Aug. 4, 1863

Near Warrenton Junction


Dear Sir,

In obedience to your request, I will endeavor to give you a short history of the circumstances attending the death of my lamented General.  On the 30th June ___ he was in command of the left wing of the army & occupied as Hd. Qrs. Moritz Tavern—about 7 miles from Gettysburg.  At 10 P.M. of that day the Genl. sent me with dispatches to Genl. Meade who was at Taneytown, 13 miles from the tavern & there I recd. the order for the advance on Gettysburg at an early hour on the 1st July, & on my return to the tavern at 4 A.M. I found Genl. Reynolds enjoying a sound sleep, the first he had had for several nights—not in a bed, mind you but lying upon the floor of his room, wrapped in his blanket in accordance with that disregard for luxury for which he was remarkable.  I read the dispatches for him to see if they were of sufficient importance to require his being awakened & on finding them orders to move I woke him & read them to him three times, as he lay there resting his head upon his hand.  The troops were put in motion & we rode at the head of the 1st Corps to Gettysburg, finding our Cavalry beyond the town engaging the enemy.  With a rapid & comprehensive glance the Genl. at once saw the necessity of joining the low range of hills beyond the town & the 1st Div., 1st Corps being in advance was double-quicked to secure it—personally directed by Genl. Reynolds under a very severe fire of artillery.  Before this movement was completed we were attacked by a force of the enemy’s infantry which had been sent also to secure the hill.  Now was again exhibited that brilliant daring by the Genl. which excited men to emulation always—he threw himself into the very front & the place was won & the enemy captured or scattered—but at what a sacrifice for here while pushing into position the 2nd Wisconsin Rgt., he recd. a minie ball in the back of his neck at the base of the skull which in less than a moment ended the life of the man called by Genl. Hooker, “the best soldier in the army.”  He never spoke after falling from his horse; was carried to the house of a man named George George & from there I send his remains with two staff officers & an escort towards Balt., joining them myself at Westminster that night.  On the General’s little finger was that gold ring I spoke of bearing inside the words “Dear Kate,” which he valued very highly.  I remember hearing Col. Kingsbury speak of the great anxiety he exhibited when the ring was once lost for a time.  He wore about his neck by a short silken string those two emblems of the Catholic faith—heart & cross—which I remember seeing once during his life time—both of which I gave to his brother.  If at nay time I can give you any information you may desire or be of any service whatever, command me.

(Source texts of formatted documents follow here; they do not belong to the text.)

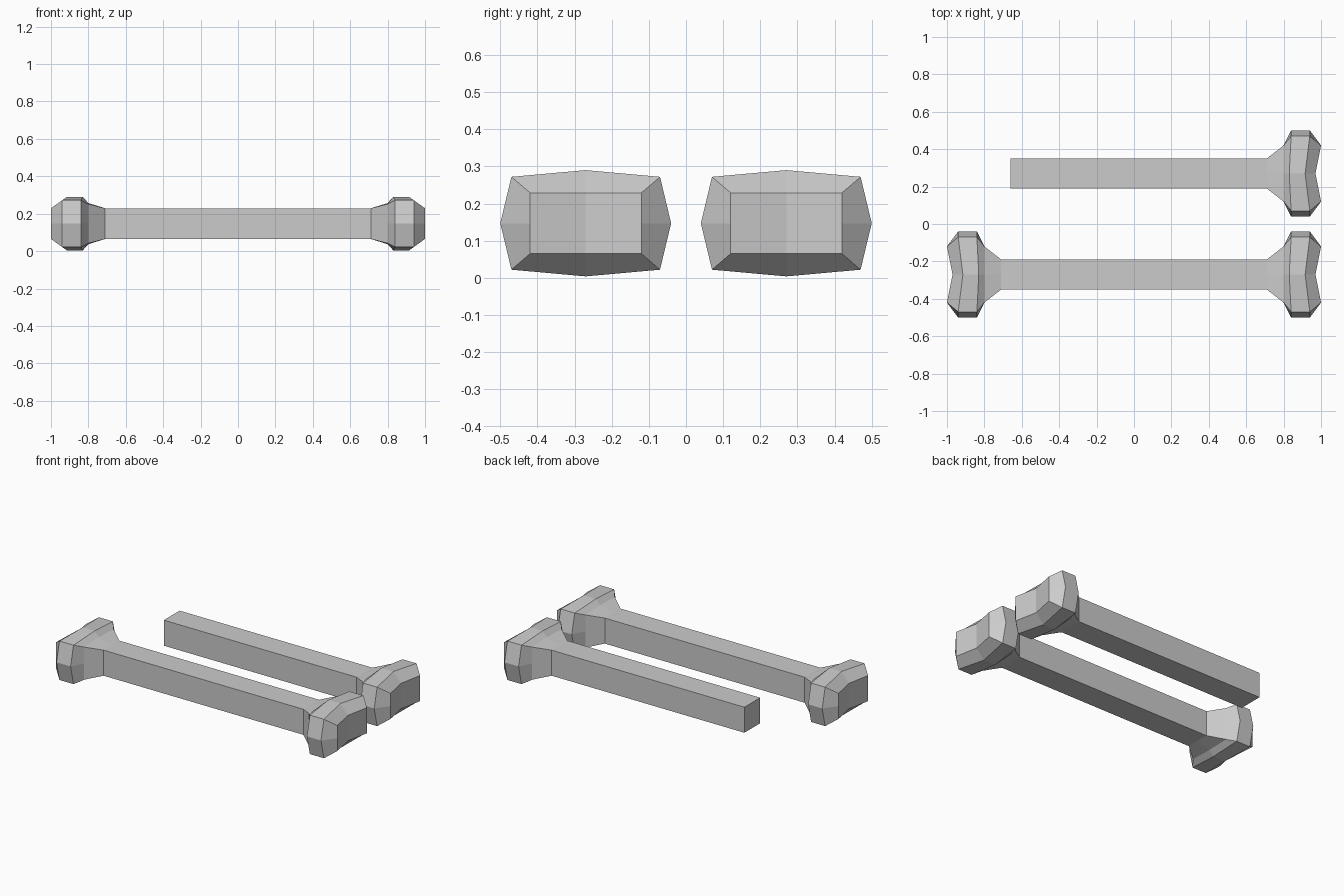
import bpy, bmesh

if "Cube" in bpy.data.objects:
    bpy.data.objects.remove(bpy.data.objects["Cube"])

ZC = 0.147  # height of the bone axis

# Head cross-sections: x, corner half-width, corner half-height,
# side-mid half-width, top-mid half-height, inward notch at the top-mid
HEAD = [
    (0.71, 0.08, 0.082, 0.08, 0.082, 0.0),
    (0.80, 0.15, 0.105, 0.15, 0.110, 0.0),
    (0.84, 0.20, 0.125, 0.23, 0.143, 0.01),
    (0.94, 0.20, 0.125, 0.23, 0.143, 0.025),
    (1.00, 0.15, 0.082, 0.15, 0.082, 0.03),
]


def ring(bm, section, side, yc):
    """Eight-point cross-section, starting at the top middle."""
    x, w, h, sw, th, notch = section
    pts = [(0, th), (w, h), (sw, 0), (w, -h), (0, -th), (-w, -h), (-sw, 0), (-w, h)]
    return [bm.verts.new((side * (x - (notch if y == 0 else 0)), yc + y, ZC + z))
            for y, z in pts]


def make_bone(name, yc, broken_at=None):
    bm = bmesh.new()
    # left end: second head or a flat cut
    if broken_at is None:
        rings = [ring(bm, s, -1, yc) for s in reversed(HEAD)]
    else:
        rings = [ring(bm, (broken_at,) + HEAD[0][1:], 1, yc)]
    rings += [ring(bm, s, 1, yc) for s in HEAD]
    # skin between sections
    for a, b in zip(rings, rings[1:]):
        for i in range(8):
            j = (i + 1) % 8
            bm.faces.new((a[i], a[j], b[j], b[i]))
    # end caps, creased along the vertical middle
    for r in (rings[0], rings[-1]):
        bm.faces.new(r[0:5])
        bm.faces.new(r[4:] + r[:1])
    bmesh.ops.recalc_face_normals(bm, faces=bm.faces)
    mesh = bpy.data.meshes.new(name)
    bm.to_mesh(mesh)
    bm.free()
    obj = bpy.data.objects.new(name, mesh)
    bpy.context.collection.objects.link(obj)


make_bone("whole_bone", -0.27)
make_bone("half_bone", 0.27, broken_at=-0.66)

I am ___ very truly

your friend,

William Riddle


To Lt. Bouvier